Collected data:
****************

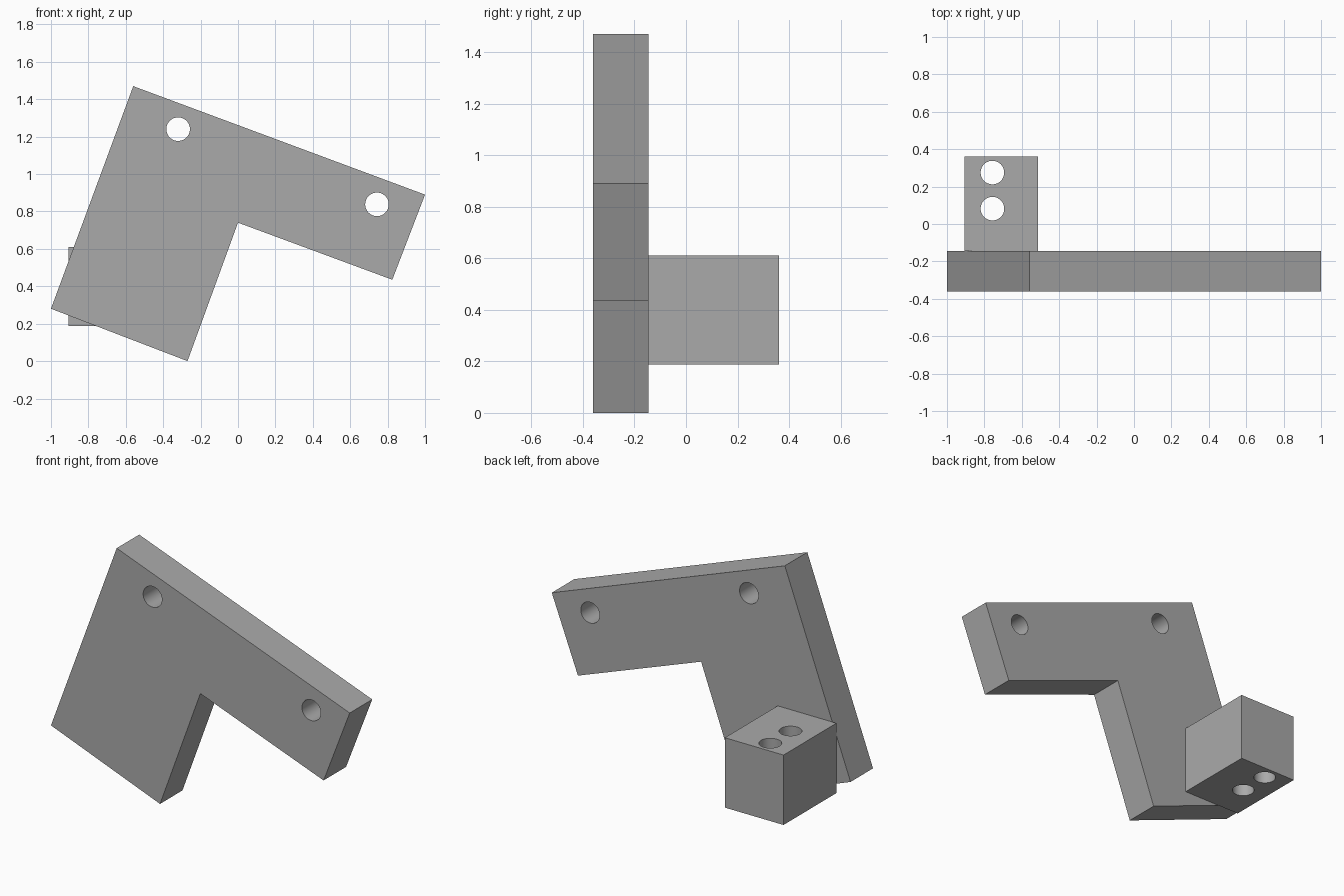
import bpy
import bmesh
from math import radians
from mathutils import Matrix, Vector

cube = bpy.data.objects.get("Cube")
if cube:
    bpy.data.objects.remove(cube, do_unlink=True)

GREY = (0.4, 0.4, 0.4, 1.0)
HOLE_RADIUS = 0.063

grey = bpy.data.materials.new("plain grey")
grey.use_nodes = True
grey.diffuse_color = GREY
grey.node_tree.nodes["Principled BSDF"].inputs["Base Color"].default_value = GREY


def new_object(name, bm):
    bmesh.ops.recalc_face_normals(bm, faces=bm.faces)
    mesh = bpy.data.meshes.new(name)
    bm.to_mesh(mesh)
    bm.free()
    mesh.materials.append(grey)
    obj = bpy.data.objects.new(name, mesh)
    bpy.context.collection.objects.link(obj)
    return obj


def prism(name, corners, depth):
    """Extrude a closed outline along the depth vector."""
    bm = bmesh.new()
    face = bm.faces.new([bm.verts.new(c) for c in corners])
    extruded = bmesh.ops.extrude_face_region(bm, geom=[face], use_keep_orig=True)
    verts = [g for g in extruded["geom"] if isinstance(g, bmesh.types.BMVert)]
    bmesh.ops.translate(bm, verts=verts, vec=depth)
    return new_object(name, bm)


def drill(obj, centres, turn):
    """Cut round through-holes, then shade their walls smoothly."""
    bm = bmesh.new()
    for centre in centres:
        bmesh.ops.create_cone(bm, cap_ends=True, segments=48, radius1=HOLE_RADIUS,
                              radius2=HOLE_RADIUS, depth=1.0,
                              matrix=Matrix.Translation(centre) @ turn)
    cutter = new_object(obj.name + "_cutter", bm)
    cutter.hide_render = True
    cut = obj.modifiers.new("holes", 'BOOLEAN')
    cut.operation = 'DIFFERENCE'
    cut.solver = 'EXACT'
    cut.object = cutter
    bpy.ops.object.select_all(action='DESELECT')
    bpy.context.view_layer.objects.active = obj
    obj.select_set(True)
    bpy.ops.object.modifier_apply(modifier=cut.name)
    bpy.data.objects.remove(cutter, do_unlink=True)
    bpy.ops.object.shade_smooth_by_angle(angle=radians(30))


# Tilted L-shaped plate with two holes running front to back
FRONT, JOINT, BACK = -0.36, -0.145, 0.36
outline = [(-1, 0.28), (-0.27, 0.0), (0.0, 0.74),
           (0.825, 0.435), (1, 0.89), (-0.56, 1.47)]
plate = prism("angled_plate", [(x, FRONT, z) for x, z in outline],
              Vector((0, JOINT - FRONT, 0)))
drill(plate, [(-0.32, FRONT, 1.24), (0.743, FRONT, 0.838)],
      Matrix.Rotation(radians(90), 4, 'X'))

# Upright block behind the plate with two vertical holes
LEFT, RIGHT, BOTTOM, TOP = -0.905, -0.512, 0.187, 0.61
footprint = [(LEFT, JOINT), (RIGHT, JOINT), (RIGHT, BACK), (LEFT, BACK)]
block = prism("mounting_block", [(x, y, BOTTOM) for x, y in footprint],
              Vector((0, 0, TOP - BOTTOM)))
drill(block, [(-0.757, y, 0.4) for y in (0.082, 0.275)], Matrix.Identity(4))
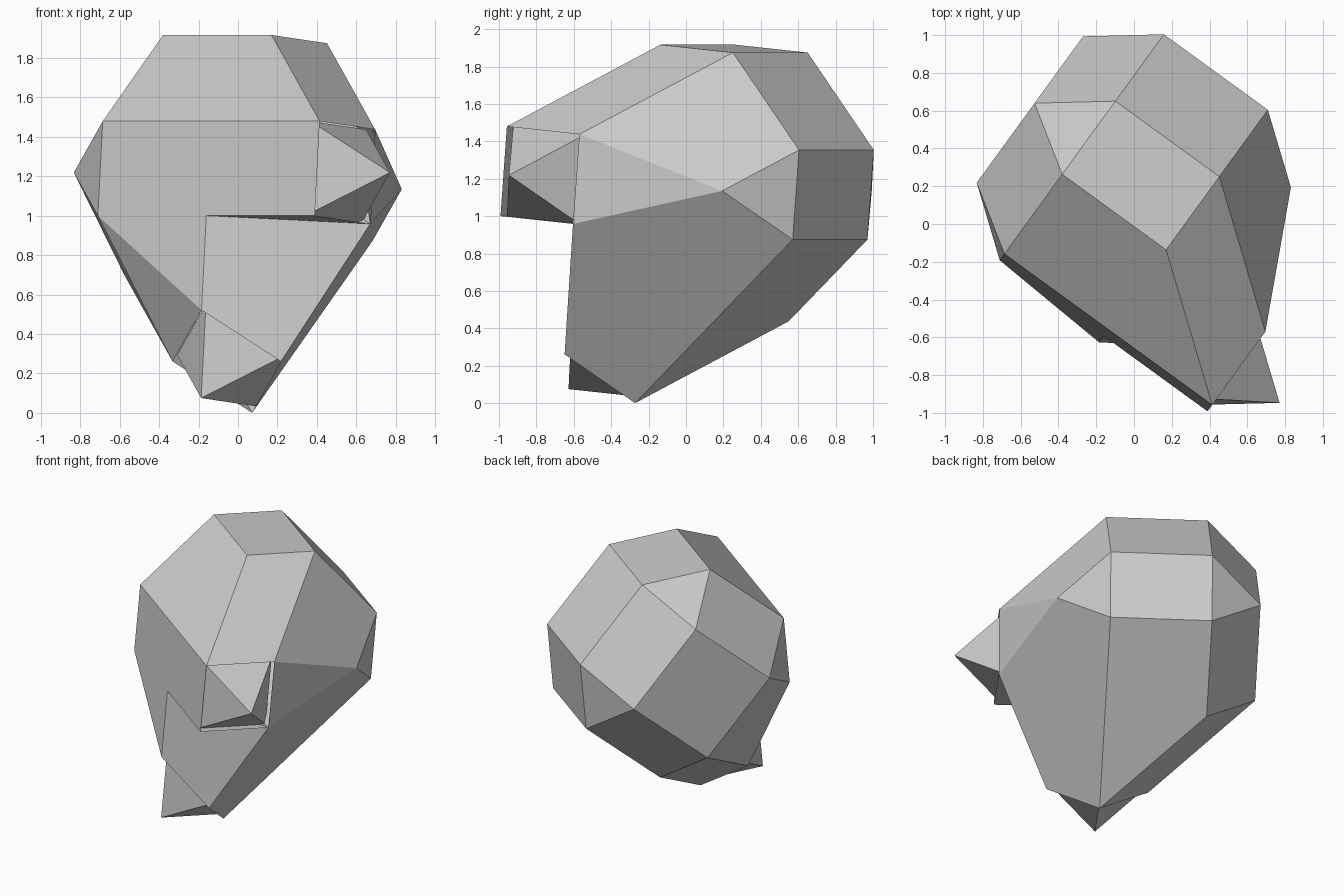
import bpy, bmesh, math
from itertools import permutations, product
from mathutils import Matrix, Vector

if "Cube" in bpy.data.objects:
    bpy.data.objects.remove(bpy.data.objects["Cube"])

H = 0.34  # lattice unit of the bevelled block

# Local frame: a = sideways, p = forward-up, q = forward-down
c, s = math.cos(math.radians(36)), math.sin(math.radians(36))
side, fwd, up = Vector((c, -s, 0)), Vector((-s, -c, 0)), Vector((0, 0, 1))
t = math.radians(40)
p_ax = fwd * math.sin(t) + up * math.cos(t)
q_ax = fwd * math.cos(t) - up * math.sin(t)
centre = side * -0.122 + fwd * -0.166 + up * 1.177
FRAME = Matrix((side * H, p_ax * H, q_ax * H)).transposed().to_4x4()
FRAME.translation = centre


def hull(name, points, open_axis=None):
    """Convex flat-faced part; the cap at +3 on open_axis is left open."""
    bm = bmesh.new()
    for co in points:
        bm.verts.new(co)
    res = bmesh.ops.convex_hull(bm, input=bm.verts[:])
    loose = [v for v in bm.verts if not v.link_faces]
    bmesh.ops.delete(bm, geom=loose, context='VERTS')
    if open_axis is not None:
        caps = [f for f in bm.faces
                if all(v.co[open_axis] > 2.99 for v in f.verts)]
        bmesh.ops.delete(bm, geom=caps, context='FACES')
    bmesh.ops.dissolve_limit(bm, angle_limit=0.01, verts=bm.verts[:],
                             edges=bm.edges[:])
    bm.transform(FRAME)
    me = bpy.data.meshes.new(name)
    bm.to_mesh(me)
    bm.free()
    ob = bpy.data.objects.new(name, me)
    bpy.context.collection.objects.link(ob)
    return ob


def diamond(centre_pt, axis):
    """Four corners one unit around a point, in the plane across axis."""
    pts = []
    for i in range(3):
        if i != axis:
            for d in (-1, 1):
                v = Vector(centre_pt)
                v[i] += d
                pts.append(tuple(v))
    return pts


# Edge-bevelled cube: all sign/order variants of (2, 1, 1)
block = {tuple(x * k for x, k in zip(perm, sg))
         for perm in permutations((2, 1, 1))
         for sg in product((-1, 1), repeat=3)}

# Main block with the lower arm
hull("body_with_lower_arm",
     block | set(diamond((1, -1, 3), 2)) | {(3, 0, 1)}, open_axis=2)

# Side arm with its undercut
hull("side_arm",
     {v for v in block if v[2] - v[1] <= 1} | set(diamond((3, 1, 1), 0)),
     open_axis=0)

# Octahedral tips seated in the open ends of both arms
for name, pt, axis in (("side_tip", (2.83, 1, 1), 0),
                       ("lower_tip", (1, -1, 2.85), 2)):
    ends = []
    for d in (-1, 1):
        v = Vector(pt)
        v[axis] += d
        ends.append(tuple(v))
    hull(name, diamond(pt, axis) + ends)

****************

=== WHAT IS NEEDED ===
Your task is to copy the entries in full and exactly, without any images.

=== RESULT ===
import bpy
import bmesh
from math import radians
from mathutils import Matrix, Vector

cube = bpy.data.objects.get("Cube")
if cube:
    bpy.data.objects.remove(cube, do_unlink=True)

GREY = (0.4, 0.4, 0.4, 1.0)
HOLE_RADIUS = 0.063

grey = bpy.data.materials.new("plain grey")
grey.use_nodes = True
grey.diffuse_color = GREY
grey.node_tree.nodes["Principled BSDF"].inputs["Base Color"].default_value = GREY


def new_object(name, bm):
    bmesh.ops.recalc_face_normals(bm, faces=bm.faces)
    mesh = bpy.data.meshes.new(name)
    bm.to_mesh(mesh)
    bm.free()
    mesh.materials.append(grey)
    obj = bpy.data.objects.new(name, mesh)
    bpy.context.collection.objects.link(obj)
    return obj


def prism(name, corners, depth):
    """Extrude a closed outline along the depth vector."""
    bm = bmesh.new()
    face = bm.faces.new([bm.verts.new(c) for c in corners])
    extruded = bmesh.ops.extrude_face_region(bm, geom=[face], use_keep_orig=True)
    verts = [g for g in extruded["geom"] if isinstance(g, bmesh.types.BMVert)]
    bmesh.ops.translate(bm, verts=verts, vec=depth)
    return new_object(name, bm)


def drill(obj, centres, turn):
    """Cut round through-holes, then shade their walls smoothly."""
    bm = bmesh.new()
    for centre in centres:
        bmesh.ops.create_cone(bm, cap_ends=True, segments=48, radius1=HOLE_RADIUS,
                              radius2=HOLE_RADIUS, depth=1.0,
                              matrix=Matrix.Translation(centre) @ turn)
    cutter = new_object(obj.name + "_cutter", bm)
    cutter.hide_render = True
    cut = obj.modifiers.new("holes", 'BOOLEAN')
    cut.operation = 'DIFFERENCE'
    cut.solver = 'EXACT'
    cut.object = cutter
    bpy.ops.object.select_all(action='DESELECT')
    bpy.context.view_layer.objects.active = obj
    obj.select_set(True)
    bpy.ops.object.modifier_apply(modifier=cut.name)
    bpy.data.objects.remove(cutter, do_unlink=True)
    bpy.ops.object.shade_smooth_by_angle(angle=radians(30))


# Tilted L-shaped plate with two holes running front to back
FRONT, JOINT, BACK = -0.36, -0.145, 0.36
outline = [(-1, 0.28), (-0.27, 0.0), (0.0, 0.74),
           (0.825, 0.435), (1, 0.89), (-0.56, 1.47)]
plate = prism("angled_plate", [(x, FRONT, z) for x, z in outline],
              Vector((0, JOINT - FRONT, 0)))
drill(plate, [(-0.32, FRONT, 1.24), (0.743, FRONT, 0.838)],
      Matrix.Rotation(radians(90), 4, 'X'))

# Upright block behind the plate with two vertical holes
LEFT, RIGHT, BOTTOM, TOP = -0.905, -0.512, 0.187, 0.61
footprint = [(LEFT, JOINT), (RIGHT, JOINT), (RIGHT, BACK), (LEFT, BACK)]
block = prism("mounting_block", [(x, y, BOTTOM) for x, y in footprint],
              Vector((0, 0, TOP - BOTTOM)))
drill(block, [(-0.757, y, 0.4) for y in (0.082, 0.275)], Matrix.Identity(4))
import bpy, bmesh, math
from itertools import permutations, product
from mathutils import Matrix, Vector

if "Cube" in bpy.data.objects:
    bpy.data.objects.remove(bpy.data.objects["Cube"])

H = 0.34  # lattice unit of the bevelled block

# Local frame: a = sideways, p = forward-up, q = forward-down
c, s = math.cos(math.radians(36)), math.sin(math.radians(36))
side, fwd, up = Vector((c, -s, 0)), Vector((-s, -c, 0)), Vector((0, 0, 1))
t = math.radians(40)
p_ax = fwd * math.sin(t) + up * math.cos(t)
q_ax = fwd * math.cos(t) - up * math.sin(t)
centre = side * -0.122 + fwd * -0.166 + up * 1.177
FRAME = Matrix((side * H, p_ax * H, q_ax * H)).transposed().to_4x4()
FRAME.translation = centre


def hull(name, points, open_axis=None):
    """Convex flat-faced part; the cap at +3 on open_axis is left open."""
    bm = bmesh.new()
    for co in points:
        bm.verts.new(co)
    res = bmesh.ops.convex_hull(bm, input=bm.verts[:])
    loose = [v for v in bm.verts if not v.link_faces]
    bmesh.ops.delete(bm, geom=loose, context='VERTS')
    if open_axis is not None:
        caps = [f for f in bm.faces
                if all(v.co[open_axis] > 2.99 for v in f.verts)]
        bmesh.ops.delete(bm, geom=caps, context='FACES')
    bmesh.ops.dissolve_limit(bm, angle_limit=0.01, verts=bm.verts[:],
                             edges=bm.edges[:])
    bm.transform(FRAME)
    me = bpy.data.meshes.new(name)
    bm.to_mesh(me)
    bm.free()
    ob = bpy.data.objects.new(name, me)
    bpy.context.collection.objects.link(ob)
    return ob


def diamond(centre_pt, axis):
    """Four corners one unit around a point, in the plane across axis."""
    pts = []
    for i in range(3):
        if i != axis:
            for d in (-1, 1):
                v = Vector(centre_pt)
                v[i] += d
                pts.append(tuple(v))
    return pts


# Edge-bevelled cube: all sign/order variants of (2, 1, 1)
block = {tuple(x * k for x, k in zip(perm, sg))
         for perm in permutations((2, 1, 1))
         for sg in product((-1, 1), repeat=3)}

# Main block with the lower arm
hull("body_with_lower_arm",
     block | set(diamond((1, -1, 3), 2)) | {(3, 0, 1)}, open_axis=2)

# Side arm with its undercut
hull("side_arm",
     {v for v in block if v[2] - v[1] <= 1} | set(diamond((3, 1, 1), 0)),
     open_axis=0)

# Octahedral tips seated in the open ends of both arms
for name, pt, axis in (("side_tip", (2.83, 1, 1), 0),
                       ("lower_tip", (1, -1, 2.85), 2)):
    ends = []
    for d in (-1, 1):
        v = Vector(pt)
        v[axis] += d
        ends.append(tuple(v))
    hull(name, diamond(pt, axis) + ends)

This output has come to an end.